> _HOW TO COMPLETE THIS TASK_
Count up the lines below where the word "flip" shows up, and respond with the number alone.
======== DATA FOR PROCESSING
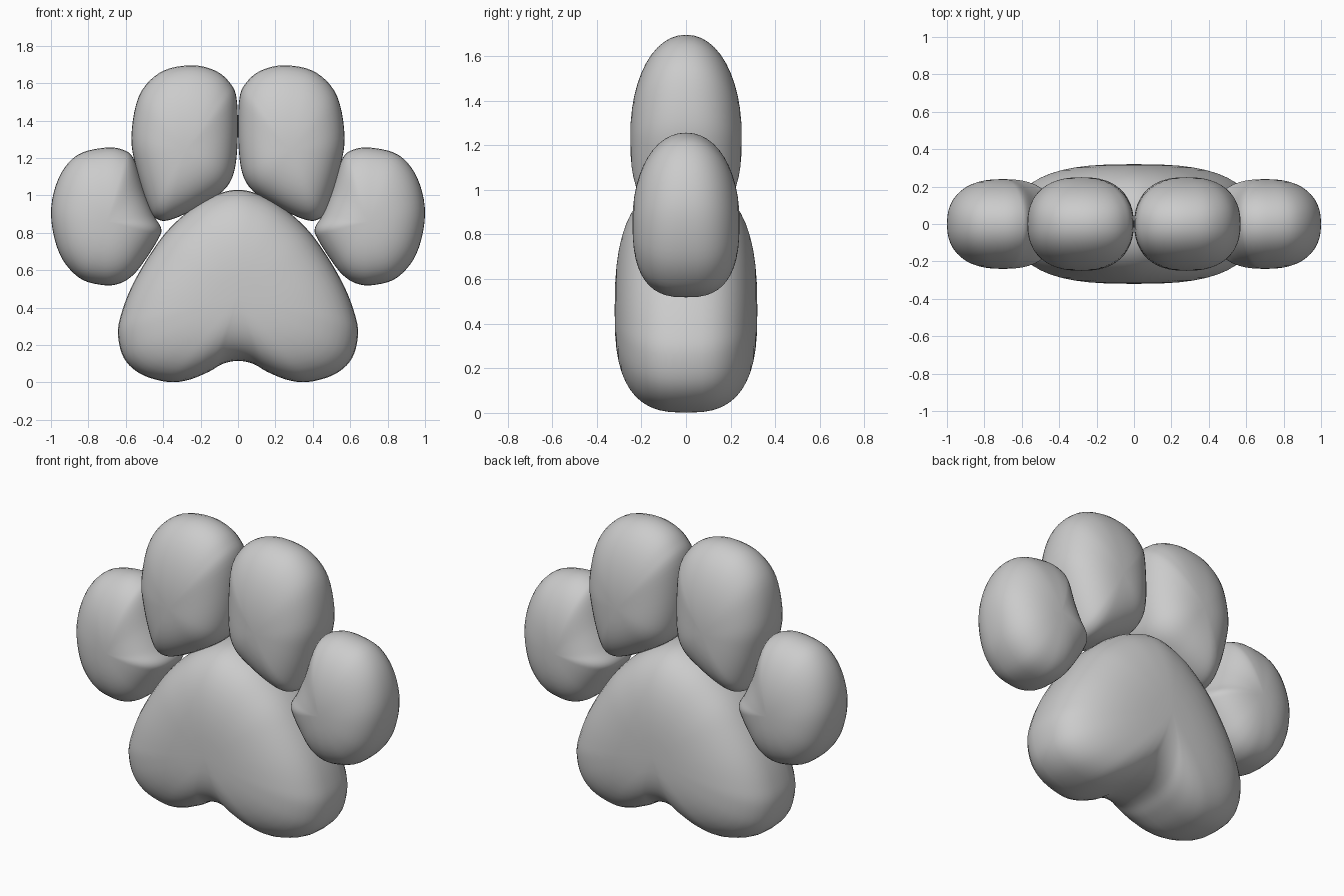
import bpy, bmesh, math
from mathutils import Vector

if "Cube" in bpy.data.objects:
    bpy.data.objects.remove(bpy.data.objects["Cube"])


def smooth_loop(pts, steps=5):
    """Closed Catmull-Rom curve through the outline points."""
    p = [Vector(q) for q in pts]
    n, out = len(p), []
    for i in range(n):
        a, b, c, d = p[i - 1], p[i], p[(i + 1) % n], p[(i + 2) % n]
        for k in range(steps):
            t = k / steps
            out.append(0.5 * (2 * b + (c - a) * t + (2 * a - 5 * b + 4 * c - d) * t * t
                              + (3 * b - a - 3 * c + d) * t ** 3))
    return out


def pad(name, outline, centre, depth, n_top, n_low, rings=24):
    """Inflate an x-z outline into a rounded cushion of half thickness depth."""
    c = Vector(centre)
    loop = smooth_loop(outline)
    bm = bmesh.new()
    rows = []
    for r in range(1, rings):
        a = math.pi * (r / rings - 0.5)
        row = []
        for p in loop:
            d = p - c
            w = 0.5 + 0.5 * d.y / d.length
            e = 2 / (n_low + (n_top - n_low) * w)
            q = c + d * math.cos(a) ** e
            y = math.copysign(depth * abs(math.sin(a)) ** e, a)
            row.append(bm.verts.new((q.x, y, q.y)))
        rows.append(row)
    m = len(loop)
    for r0, r1 in zip(rows, rows[1:]):
        for i in range(m):
            j = (i + 1) % m
            bm.faces.new((r0[i], r0[j], r1[j], r1[i]))
    for row, y in ((rows[0], -depth), (rows[-1], depth)):
        pole = bm.verts.new((c.x, y, c.y))
        for i in range(m):
            bm.faces.new((row[i], row[(i + 1) % m], pole))
    bmesh.ops.recalc_face_normals(bm, faces=bm.faces)
    for f in bm.faces:
        f.smooth = True
    me = bpy.data.meshes.new(name)
    bm.to_mesh(me)
    bm.free()
    ob = bpy.data.objects.new(name, me)
    bpy.context.collection.objects.link(ob)
    return ob


def flip(pts):
    return [(-x, z) for x, z in pts]


# Main pad: half outline mirrored
half = [(0.1, 1.01), (0.22, 0.95), (0.36, 0.83), (0.46, 0.70), (0.56, 0.53),
        (0.62, 0.38), (0.642, 0.26), (0.61, 0.13), (0.52, 0.045), (0.38, 0.003),
        (0.27, 0.012), (0.16, 0.055), (0.08, 0.1)]
pad("main_pad", [(0, 1.03)] + half + [(0, 0.115)] + flip(half)[::-1],
    (0, 0.46), 0.32, 2.6, 2.8)

# Toe pads, mirrored left and right
inner = [(0.27, 1.695), (0.42, 1.655), (0.53, 1.53), (0.57, 1.31), (0.54, 1.13),
         (0.48, 0.94), (0.43, 0.872), (0.35, 0.873), (0.2, 0.945), (0.06, 1.045),
         (0.008, 1.2), (0.005, 1.5), (0.05, 1.61), (0.14, 1.675)]
outer = [(0.71, 1.255), (0.86, 1.215), (0.96, 1.09), (1.0, 0.9), (0.955, 0.69),
         (0.85, 0.56), (0.72, 0.52), (0.63, 0.53), (0.56, 0.575), (0.5, 0.65),
         (0.43, 0.76), (0.41, 0.82), (0.45, 0.895), (0.5, 1.02), (0.555, 1.19),
         (0.61, 1.242)]
for side, sx in (("right", 1), ("left", -1)):
    for name, pts, c, d, low in (("inner_toe", inner, (0.28, 1.24), 0.25, 2.7),
                                 ("outer_toe", outer, (0.70, 0.86), 0.24, 2.7)):
        pts = pts if sx > 0 else flip(pts)
        pad(f"{name}_{side}", pts, (sx * c[0], c[1]), d, 2.1, low)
================
> _EXPECTED ANSWER_
3